Dataset entries
──────────

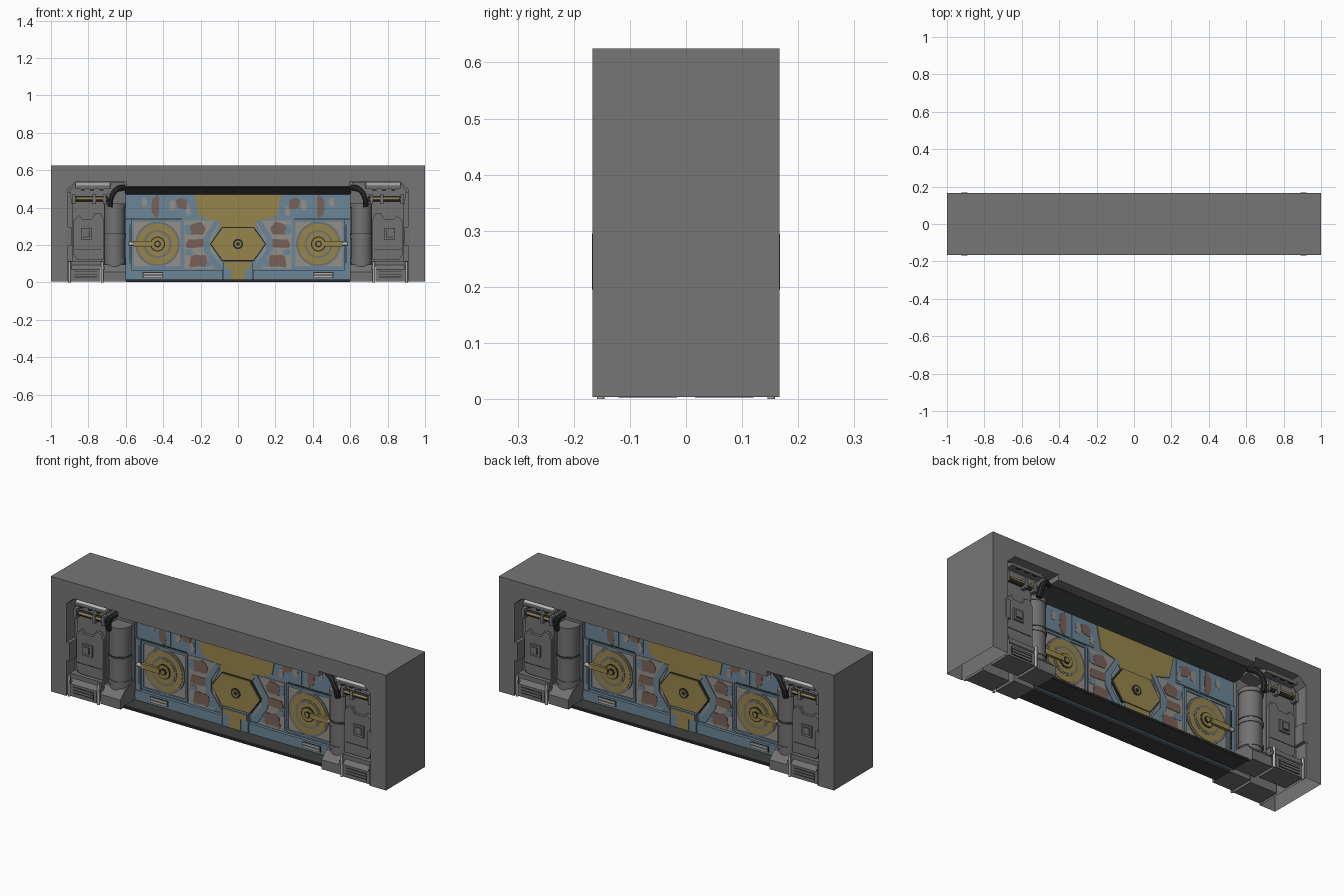
import bpy, bmesh, math, random
from mathutils import Vector, Matrix

random.seed(4)
if "Cube" in bpy.data.objects:
    bpy.data.objects.remove(bpy.data.objects["Cube"])


def material(name, r, g, b):
    m = bpy.data.materials.new(name)
    m.use_nodes = True
    m.diffuse_color = (r, g, b, 1)
    m.node_tree.nodes["Principled BSDF"].inputs["Base Color"].default_value = (r, g, b, 1)
    return m


WALL = material("wall grey", .18, .18, .18)
MACHINE = material("machine grey", .17, .17, .17)
SHADE = material("soffit grey", .05, .052, .052)
DARK = material("dark metal", .025, .025, .025)
STEEL = material("pale steel", .45, .45, .44)
BLUE = material("door blue", .15, .24, .31)
TAN = material("worn grey", .30, .28, .25)
YELLOW = material("ochre yellow", .31, .235, .07)
RUST = material("rust brown", .19, .12, .095)


def finish(name, bm, mat, mirror="xy", smooth=False, bevel=0):
    """Turn a bmesh into an object, mirrored across the chosen axes."""
    bmesh.ops.recalc_face_normals(bm, faces=bm.faces)
    me = bpy.data.meshes.new(name)
    bm.to_mesh(me)
    bm.free()
    me.materials.append(mat)
    ob = bpy.data.objects.new(name, me)
    bpy.context.collection.objects.link(ob)
    if bevel:
        b = ob.modifiers.new("edge", "BEVEL")
        b.width, b.segments = bevel, 1
    if mirror:
        m = ob.modifiers.new("mirror", "MIRROR")
        m.use_axis = ("x" in mirror, "y" in mirror, False)
        m.use_mirror_merge = False
    if smooth:
        bpy.ops.object.select_all(action="DESELECT")
        ob.select_set(True)
        bpy.context.view_layer.objects.active = ob
        bpy.ops.object.shade_smooth_by_angle(angle=math.radians(40))
    return ob


def box(name, mat, x, y, z, mirror="xy", bevel=0):
    bm = bmesh.new()
    bmesh.ops.create_cube(bm, size=1)
    for v in bm.verts:
        v.co = [a + (c + .5) * (b - a) for c, (a, b) in zip(v.co, (x, y, z))]
    return finish(name, bm, mat, mirror, bevel=bevel)


def prism(name, mat, pts, span, axis="y", mirror="xy", bevel=0):
    """Extrude an outline: (x, z) points along y, or (y, z) points along x."""
    bm = bmesh.new()
    a, b = span
    place = (lambda p, d: (p[0], d, p[1])) if axis == "y" else (lambda p, d: (d, p[0], p[1]))
    face = bm.faces.new([bm.verts.new(place(p, a)) for p in pts])
    top = bmesh.ops.extrude_face_region(bm, geom=[face])["geom"]
    shift = Vector(place((0, 0), b - a))
    bmesh.ops.translate(bm, vec=shift, verts=[g for g in top if isinstance(g, bmesh.types.BMVert)])
    return finish(name, bm, mat, mirror, bevel=bevel)


def cylinder(name, mat, centre, r, length, axis="z", mirror="xy", sides=32):
    bm = bmesh.new()
    bmesh.ops.create_cone(bm, cap_ends=True, segments=sides, radius1=r, radius2=r, depth=length)
    turn = {"z": Matrix(), "y": Matrix.Rotation(math.pi / 2, 4, "X"),
            "x": Matrix.Rotation(math.pi / 2, 4, "Y")}[axis]
    bmesh.ops.transform(bm, matrix=Matrix.Translation(centre) @ turn, verts=bm.verts)
    return finish(name, bm, mat, mirror, smooth=True)


def tube(name, mat, pts, r):
    cu = bpy.data.curves.new(name, "CURVE")
    cu.dimensions, cu.bevel_depth, cu.bevel_resolution, cu.use_fill_caps = "3D", r, 2, True
    sp = cu.splines.new("BEZIER")
    sp.bezier_points.add(len(pts) - 1)
    for p, co in zip(sp.bezier_points, pts):
        p.co, p.handle_left_type, p.handle_right_type = co, "AUTO", "AUTO"
    tmp = bpy.data.objects.new(name + " path", cu)
    bpy.context.collection.objects.link(tmp)
    bm = bmesh.new()
    bm.from_mesh(bpy.data.meshes.new_from_object(tmp))
    bpy.data.objects.remove(tmp)
    return finish(name, bm, mat, smooth=True)


def patch(name, mat, x, z, rx, rz, y):
    """Irregular worn paint patch."""
    pts = []
    for i in range(14):
        t, k = i * math.tau / 14, random.uniform(.8, 1.15)
        c, s = math.cos(t), math.sin(t)
        pts.append((x + rx * k * math.copysign(abs(c) ** .6, c),
                    z + rz * k * math.copysign(abs(s) ** .6, s)))
    return prism(name, mat, pts, (y - .0015, y + .001))


# Wall block with the wide opening, open underneath
half = [(.6, .512), (.6, .54), (.865, .54), (.908, .5), (.908, .004), (1, .004), (1, .625)]
wall = prism("wall", WALL, half + [(-x, z) for x, z in reversed(half)], (-.167, .167), mirror="")
bm = bmesh.new()
bm.from_mesh(wall.data)
bmesh.ops.delete(bm, geom=[f for f in bm.faces if f.calc_center_median().z < .01], context="FACES_ONLY")
bm.to_mesh(wall.data)
bm.free()
prism("lintel_slope", SHADE, [(-.11, .514), (-.11, .509), (-.015, .47), (-.015, .514)],
      (-.605, .605), "x", "y")
box("threshold", SHADE, (-.6, .6), (-.115, -.016), (.003, .012), "y")
box("threshold_lip", DARK, (-.6, .6), (-.12, -.105), (.003, .015), "y")

# Door slab, skirt and frames
box("door", BLUE, (-.61, .61), (-.006, .006), (.012, .49), "")
box("door_skirt", BLUE, (.08, .6), (-.022, -.004), (.012, .065))
box("skirt_slot", DARK, (.40, .51), (-.023, -.015), (.022, .055))
for z in (.026, .041):
    box("skirt_slat", STEEL, (.405, .505), (-.026, -.018), (z, z + .01))
box("edge_post", BLUE, (.57, .6), (-.018, -.004), (.065, .34))
box("edge_post_slot", DARK, (.574, .58), (-.019, -.01), (.1, .31))
box("upper_panel", BLUE, (.25, .385), (-.01, -.004), (.345, .475))
box("corner_panel", BLUE, (.395, .59), (-.01, -.004), (.345, .475))
box("corner_seam", DARK, (.3, .595), (-.008, -.004), (.336, .341))

# Wheel bay with layered wheel and lever
box("wheel_bay", TAN, (.295, .565), (-.008, -.004), (.075, .33))
for x in (.295, .555):
    box("bay_side", BLUE, (x, x + .012), (-.014, -.004), (.075, .33))
for z in (.075, .322):
    box("bay_rail", BLUE, (.295, .567), (-.014, -.004), (z, z + .012))
for name, mat, r, y in (("wheel_rim", MACHINE, .12, -.013), ("wheel_disc", YELLOW, .108, -.015),
                        ("wheel_ring", MACHINE, .076, -.0165), ("wheel_plate", YELLOW, .064, -.018),
                        ("wheel_groove", DARK, .04, -.0195), ("wheel_boss", YELLOW, .034, -.022),
                        ("wheel_hub", DARK, .018, -.025), ("wheel_cap", YELLOW, .011, -.027)):
    cylinder(name, mat, (.43, y / 2, .205), r, -y, "y", sides=40)
box("wheel_lever", YELLOW, (.45, .56), (-.03, -.012), (.192, .22))
cylinder("lever_tip", STEEL, (.572, -.022, .206), .01, .028, "x", sides=16)

# Central crest
prism("worn_panel", TAN, [(.08, .075), (.285, .075), (.285, .33), (.09, .33), (.15, .205)],
      (-.009, -.004))
prism("panel_brace", BLUE, [(.095, .33), (.125, .33), (.185, .235), (.185, .17),
                            (.125, .075), (.08, .075), (.15, .17), (.15, .235)], (-.014, -.004))
prism("crest_top", YELLOW, [(-.235, .485), (-.21, .355), (-.11, .325), (-.08, .27),
                            (.08, .27), (.11, .325), (.21, .355), (.235, .485)], (-.011, -.004), mirror="y")
hexagon = [(.15, .205), (.085, .295), (-.085, .295), (-.15, .205), (-.085, .115), (.085, .115)]
prism("crest_outline", DARK, hexagon, (-.015, -.004), mirror="y")
prism("crest_plate", YELLOW, [(x * .96, .205 + (z - .205) * .96) for x, z in hexagon],
      (-.02, -.004), mirror="y")
cylinder("crest_ring", DARK, (0, -.018, .205), .028, .008, "y", "y")
cylinder("crest_pin", YELLOW, (0, -.0195, .205), .019, .008, "y", "y", 8)
cylinder("crest_bore", DARK, (0, -.021, .205), .01, .008, "y", "y", 8)
box("lower_bracket", BLUE, (-.077, .077), (-.024, -.004), (.012, .112), "y")
box("lower_bar", YELLOW, (-.07, .07), (-.026, -.01), (.075, .108), "y")
box("lower_stem", YELLOW, (-.034, .034), (-.026, -.01), (.015, .08), "y")

# Worn paint patches
for x, z, rx, rz in ((.265, .285, .022, .03), (.26, .16, .022, .016), (.17, .10, .03, .016)):
    patch("blue_patch", BLUE, x, z, rx, rz, -.0095)
for x, z, rx, rz in ((.215, .287, .042, .034), (.225, .207, .055, .026), (.215, .115, .045, .036),
                     (.3, .42, .03, .03), (.44, .405, .022, .06)):
    patch("rust_patch", RUST, x, z, rx, rz, -.0105)
for x, z, rx, rz in ((.35, .41, .016, .03), (.5, .43, .014, .025), (.265, .38, .012, .025)):
    patch("grey_patch", TAN, x, z, rx, rz, -.0105)

# Side machinery: core, column and stepped front plates
prism("pillar_core", MACHINE, [(.6, .1), (.912, .1), (.912, .5), (.866, .542), (.6, .542)], (-.03, 0))
cylinder("column", MACHINE, (.66, -.06, .25), .056, .34)
for z in (.12, .245, .41):
    cylinder("column_band", MACHINE, (.66, -.06, z), .06, .022)
cylinder("column_gap", DARK, (.66, -.06, .262), .058, .004)
box("pillar_body", MACHINE, (.715, .885), (-.105, 0), (.09, .42))
prism("front_plate", MACHINE, [(.72, .12), (.86, .12), (.88, .15), (.88, .33), (.85, .36), (.835, .34),
                               (.78, .34), (.765, .37), (.735, .37), (.72, .34)], (-.122, -.1))
box("plate_seam", DARK, (.73, .875), (-.1235, -.12), (.176, .179))
box("bolt_frame", MACHINE, (.78, .84), (-.132, -.12), (.23, .29))
box("bolt_recess", SHADE, (.79, .83), (-.134, -.13), (.24, .28))
box("bolt_head", MACHINE, (.796, .83), (-.137, -.13), (.246, .28))
box("side_bar", MACHINE, (.89, .922), (-.1675, -.1), (.195, .295))
box("outer_rail", MACHINE, (.885, .908), (-.095, 0), (.1, .48))

# Top bracket with yellow rod and hose
prism("top_bracket", MACHINE, [(.7, .42), (.89, .42), (.9, .49), (.865, .535), (.61, .535), (.61, .49), (.7, .47)],
      (-.105, 0))
prism("top_cover", MACHINE, [(-.15, .5), (-.15, .512), (-.1, .538), (-.03, .538), (-.03, .5)], (.68, .87), "x")
prism("cover_sheet", STEEL, [(-.15, .512), (-.15, .515), (-.12, .5305), (-.12, .527)], (.69, .865), "x")
for x in (.72, .77, .82):
    box("cover_rib", DARK, (x, x + .02), (-.1515, -.145), (.492, .5))
cylinder("rod_case", DARK, (.79, -.115, .445), .014, .19, "x", sides=16)
cylinder("yellow_rod", YELLOW, (.79, -.126, .448), .006, .14, "x", sides=12)
for x in (.705, .76, .87):
    box("rod_clamp", MACHINE, (x, x + .018), (-.135, -.1), (.42, .47))
tube("hose", DARK, [(.605, -.1, .508), (.645, -.125, .498), (.675, -.135, .46), (.685, -.125, .405)], .015)

# Stepped base with grilles and posts
prism("inner_foot", MACHINE, [(-.145, .004), (-.145, .055), (-.105, .095), (-.015, .105), (-.015, .004)],
      (.6, .72), "x")
prism("outer_foot", MACHINE, [(-.155, .004), (-.155, .07), (-.12, .108), (-.03, .108), (-.03, .004)],
      (.735, .895), "x")
box("foot_grille", DARK, (.755, .875), (-.157, -.15), (.014, .058))
for z in (.016, .031, .046):
    box("grille_bar", MACHINE, (.755, .875), (-.16, -.15), (z, z + .01))
box("foot_ledge", MACHINE, (.72, .908), (-.135, -.05), (.085, .115))
for x in (.726, .901):
    cylinder("foot_post", STEEL, (x, -.152, .056), .007, .112, sides=12)
    box("foot_clip", MACHINE, (x - .012, x + .006), (-.157, -.1), (.07, .085))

──────────

=== What is expected ===
Using the entries above, repeat only the lines from the one containing "for p, co in" through the one containing "pts.append((x + rx", end lines included.

=== Exercise answer ===
    for p, co in zip(sp.bezier_points, pts):
        p.co, p.handle_left_type, p.handle_right_type = co, "AUTO", "AUTO"
    tmp = bpy.data.objects.new(name + " path", cu)
    bpy.context.collection.objects.link(tmp)
    bm = bmesh.new()
    bm.from_mesh(bpy.data.meshes.new_from_object(tmp))
    bpy.data.objects.remove(tmp)
    return finish(name, bm, mat, smooth=True)


def patch(name, mat, x, z, rx, rz, y):
    """Irregular worn paint patch."""
    pts = []
    for i in range(14):
        t, k = i * math.tau / 14, random.uniform(.8, 1.15)
        c, s = math.cos(t), math.sin(t)
        pts.append((x + rx * k * math.copysign(abs(c) ** .6, c),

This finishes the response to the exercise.